And so Hampson - not Morris - came up with the unlikely idea of 'Dan Dare – Space Chaplain' – after all, Morris had been an Air-Force Chaplain, even if he wasn't up to the job, and in the end resigned.
Of course 'Dan Dare – Space Chaplain' never even reached even the first issue, and one wonders if the concept was ever seriously intended for publication.
In reality it appears that it was an initial subterfuge to get some into thinking that all the 'spin' about a 'Christian Comic' had some substance.
The 'myth' about the creation of the Eagle, of course, is that it was a riposte to the appalling American 'horror comics' which were supposedly warping the minds – and morals – of innocent little English boys.
The 'Eagle' was, supposedly, a 'Christian' comic for boys.
Now the only 'Christian' item in the Eagle was a strip featuring New Testament stories on the back page – which hardly any boys read.
The 'Christian angle', incidentally was there to gain the support of teachers, and other establishment figures and, more importantly, to gain the approval of parents, who would, after all, be paying for the comic.
Interestingly, this specifically 'Christian' strip was not Morris' 'baby', but was included because it gave Hampson a chance to give his version of all the great images in Christian art – the Crucifixion, the Nativity, the entry into Jerusalem etc – which he did very well – (interestingly, however, Hampson is not remembered for his 'religious' images).
As for encouraging boys to live 'Christian' lives – well that's just part of the myth.
In reality Morris was a womanising, hard drinking 'money grabber', and Hampson was an obsessive monomaniac – and neither of them really cared deeply about Christian morality, although Morris gave superficial lip service to Christian values – until he became editor of 'Cosmopolitan'.
So the 'myths', as such, relate to the supposedly 'saintly' Marcus Morris, and the idea that the Eagle, as thought up by Hampson, was a boy's 'Christian comic'.
RAF Woodvale by Zac

And the name ?
Well the 'myth' teeters between the traditional Anglican eagle lectern in Marcus Morris' church, and an ink-stand in the shape of an eagle in Morris's study.
In reality, the name and the emblem owe nothing to Christian iconography, but rather are inspired, more prosaically, but justifiably, by  the nearby RAF Woodvale (on which Hampson based the Space Fleet HQ), which had an eagle as it emblem (in addition to the usual RAF eagle), and the motto 'UT AQUILAE VOLENT' - (That Eagles May Fly) - very appropriate.

Regardless of the myths, (so assiduiously preserved and diseminated by the 'astral anoraks'), Hampson proved, as time went on, to be his own worst enemy.

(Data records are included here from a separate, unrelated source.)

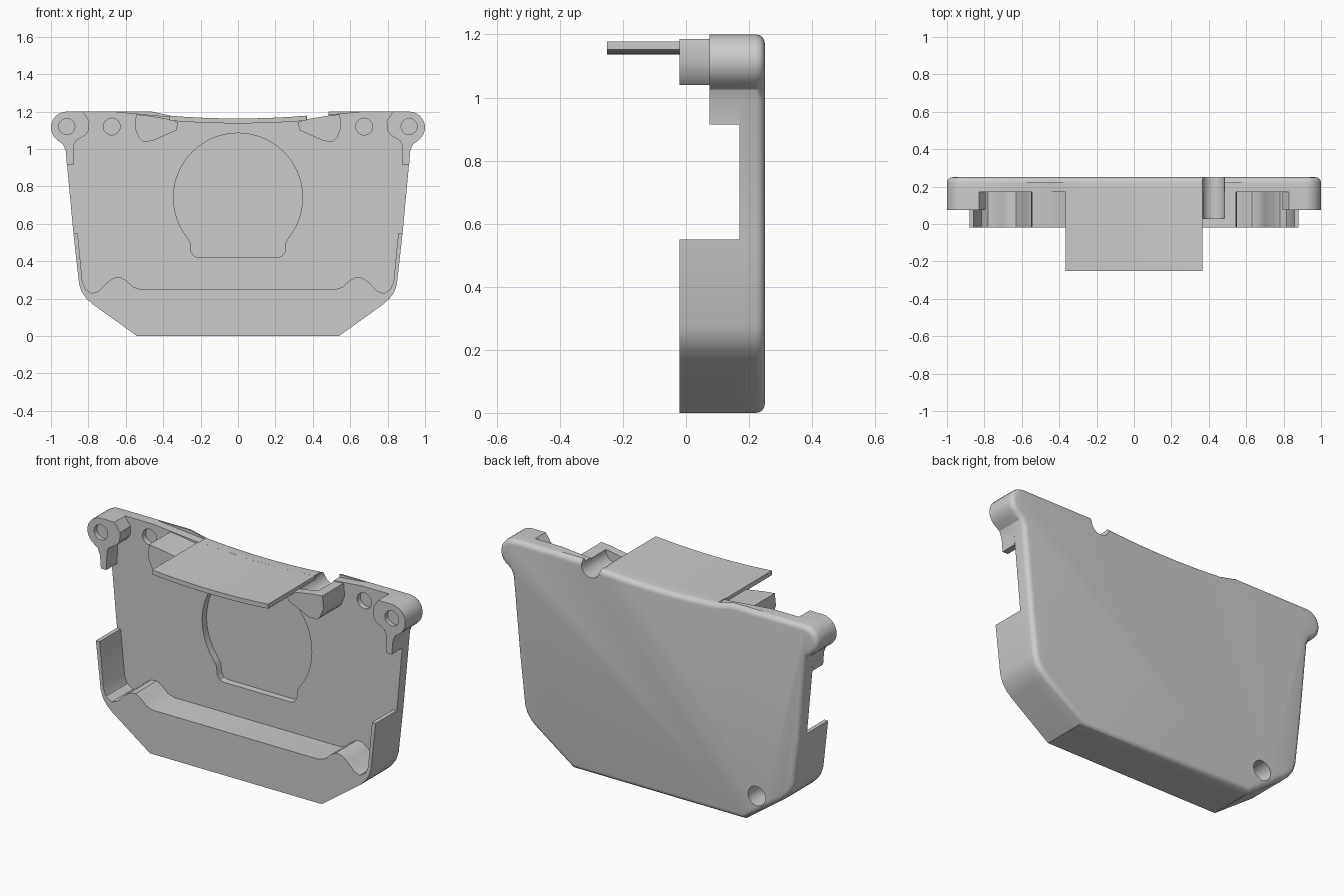
import bpy, bmesh
from math import sin, cos, radians

if "Cube" in bpy.data.objects:
    bpy.data.objects.remove(bpy.data.objects["Cube"], do_unlink=True)

BACK, FLOOR, FRONT = 0.25, 0.17, -0.02

grey = bpy.data.materials.new("light_grey")
grey.use_nodes = True
grey.diffuse_color = (0.6, 0.6, 0.6, 1)
grey.node_tree.nodes["Principled BSDF"].inputs["Base Color"].default_value = (0.6, 0.6, 0.6, 1)


def arc(cx, cz, r, a0, a1, n):
    """Points along a circular arc in the x-z plane."""
    angles = [radians(a0 + (a1 - a0) * i / n) for i in range(n + 1)]
    return [(cx + r * cos(a), cz + r * sin(a)) for a in angles]


def flip(points):
    return [(-x, z) for x, z in reversed(points)]


def prism(name, points, y0, y1, round_back=0.0):
    """Extrude an x-z outline from y0 to y1, optionally rounding the back rim."""
    bm = bmesh.new()
    front = bm.faces.new([bm.verts.new((x, y0, z)) for x, z in points])
    out = bmesh.ops.extrude_face_region(bm, geom=[front], use_keep_orig=True)
    for v in out["geom"]:
        if isinstance(v, bmesh.types.BMVert):
            v.co.y = y1
    bmesh.ops.recalc_face_normals(bm, faces=bm.faces)
    if round_back:
        rim = [e for e in bm.edges if all(abs(v.co.y - y1) < 1e-5 for v in e.verts)]
        bmesh.ops.bevel(bm, geom=rim, offset=round_back, segments=4, profile=0.5,
                        affect="EDGES", clamp_overlap=False)
    mesh = bpy.data.meshes.new(name)
    bm.to_mesh(mesh)
    bm.free()
    mesh.materials.append(grey)
    obj = bpy.data.objects.new(name, mesh)
    bpy.context.collection.objects.link(obj)
    return obj


def activate(obj):
    bpy.ops.object.select_all(action="DESELECT")
    obj.select_set(True)
    bpy.context.view_layer.objects.active = obj


def cut(obj, points, y0, y1):
    """Subtract an extruded outline from a part."""
    cutter = prism("cutter", points, y0, y1)
    cutter.hide_render = True
    mod = obj.modifiers.new("cut", "BOOLEAN")
    mod.operation, mod.solver, mod.object = "DIFFERENCE", "EXACT", cutter
    activate(obj)
    bpy.ops.object.modifier_apply(modifier=mod.name)
    bpy.data.objects.remove(cutter, do_unlink=True)


def circle(x, z, r):
    return arc(x, z, r, 0, 345, 23)


def top_curve(x):
    return 1.163 + 0.11 * x * x


# Outlines of the right half, from the bottom up
lower_side = [(0.54, 0), (0.78, 0.172), (0.81, 0.2), (0.835, 0.235), (0.85, 0.28), (0.88, 0.55)]
ear_round = [(0.921, 0.99), (0.935, 1.025)] + arc(0.915, 1.115, 0.085, -50, 90, 10)
dip = [(x, top_curve(x)) for x in (0.36, 0.27, 0.18, 0.09)]

# Back plate with rounded rear rim
half = lower_side + ear_round + [(0.46, 1.2)] + dip
plate = prism("back_plate", half + [(0, top_curve(0))] + flip(half), FLOOR, BACK, 0.028)

# Round recess with a flat foot
foot = [(0.255, 0.5), (0.25, 0.45), (0.235, 0.427), (0.21, 0.42)]
cut(plate, flip(foot) + [(p[0], p[1]) for p in arc(0, 0.74, 0.345, 218, -38, 40)] + foot,
    0.1, 0.21)

# Sloping cuts inside the top rim and shallow sockets
for s in (-1, 1):
    cut(plate, [(s * 0.67, 1.201), (s * 0.36, 1.172), (s * 0.36, 1.25), (s * 0.67, 1.25)],
        0.1, 0.22)
    cut(plate, circle(s * 0.675, 1.12, 0.045), 0.1, 0.2)

# Lower tray: solid bottom with wavy corners and upright side walls
inner = [(0.857, 0.55), (0.832, 0.29), (0.815, 0.25), (0.78, 0.228), (0.745, 0.24),
         (0.70, 0.287), (0.665, 0.311), (0.63, 0.315), (0.595, 0.295), (0.56, 0.262), (0.52, 0.25)]
tray_half = lower_side + inner
tray = prism("lower_tray", tray_half + flip(tray_half), FRONT, FLOOR)

# Round hole in the rear lower corner
hole = circle(-0.62, 0.155, 0.055)
cut(plate, hole, 0.1, 0.3)
cut(tray, hole, 0.1, 0.3)

# Corner ears with hanging tabs
ear_half = [(0.88, 0.915), (0.915, 0.915)] + ear_round + [
    (0.83, 1.2), (0.795, 1.15), (0.797, 1.1), (0.815, 1.075), (0.865, 1.045), (0.877, 1.02)]
parts = [plate, tray]
for side, pts in (("left", ear_half), ("right", flip(ear_half))):
    ear = prism(side + "_ear", pts, 0.075, FLOOR)
    cut(ear, circle(0.915 if side == "left" else -0.915, 1.12, 0.043), 0, 0.1)
    parts.append(ear)

# Brackets under the shelf
bracket_half = [(0.32, 1.14), (0.33, 1.1), (0.46, 1.042), (0.51, 1.04), (0.53, 1.06),
                (0.552, 1.115), (0.545, 1.185), (0.48, 1.178), (0.36, 1.158)]
left_bracket = prism("left_bracket", bracket_half, FRONT, FLOOR)
right_bracket = prism("right_bracket", flip(bracket_half), FRONT, FLOOR)
parts += [left_bracket, right_bracket]

# Rounded notch at the top, left of the shelf
notch = arc(0.425, 1.175, 0.058, 180, 360, 12) + [(0.483, 1.3), (0.367, 1.3)]
cut(plate, notch, 0.1, 0.3)
cut(left_bracket, notch, 0.03, 0.2)

# Curved shelf projecting forward
xs = [-0.365 + 0.73 * i / 16 for i in range(17)]
upper = [(x, top_curve(x)) for x in xs]
lower = [(x, top_curve(x) - 0.026) for x in reversed(xs)]
parts.append(prism("top_shelf", upper + lower, -BACK, FLOOR))

for obj in parts:
    activate(obj)
    bpy.ops.object.shade_smooth_by_angle(angle=radians(30))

Even at Southport School of Arts and Crafts Frank's tutors noted his obsessive pursuit of accuracy and detail.
Of course, this was all to the good, as far as his art was concerned, but it did not enable him to obtain any qualifications, and in the end his obsessive 'monomania' prevented him from having any real relationships with his colleagues, and finally ruined his health.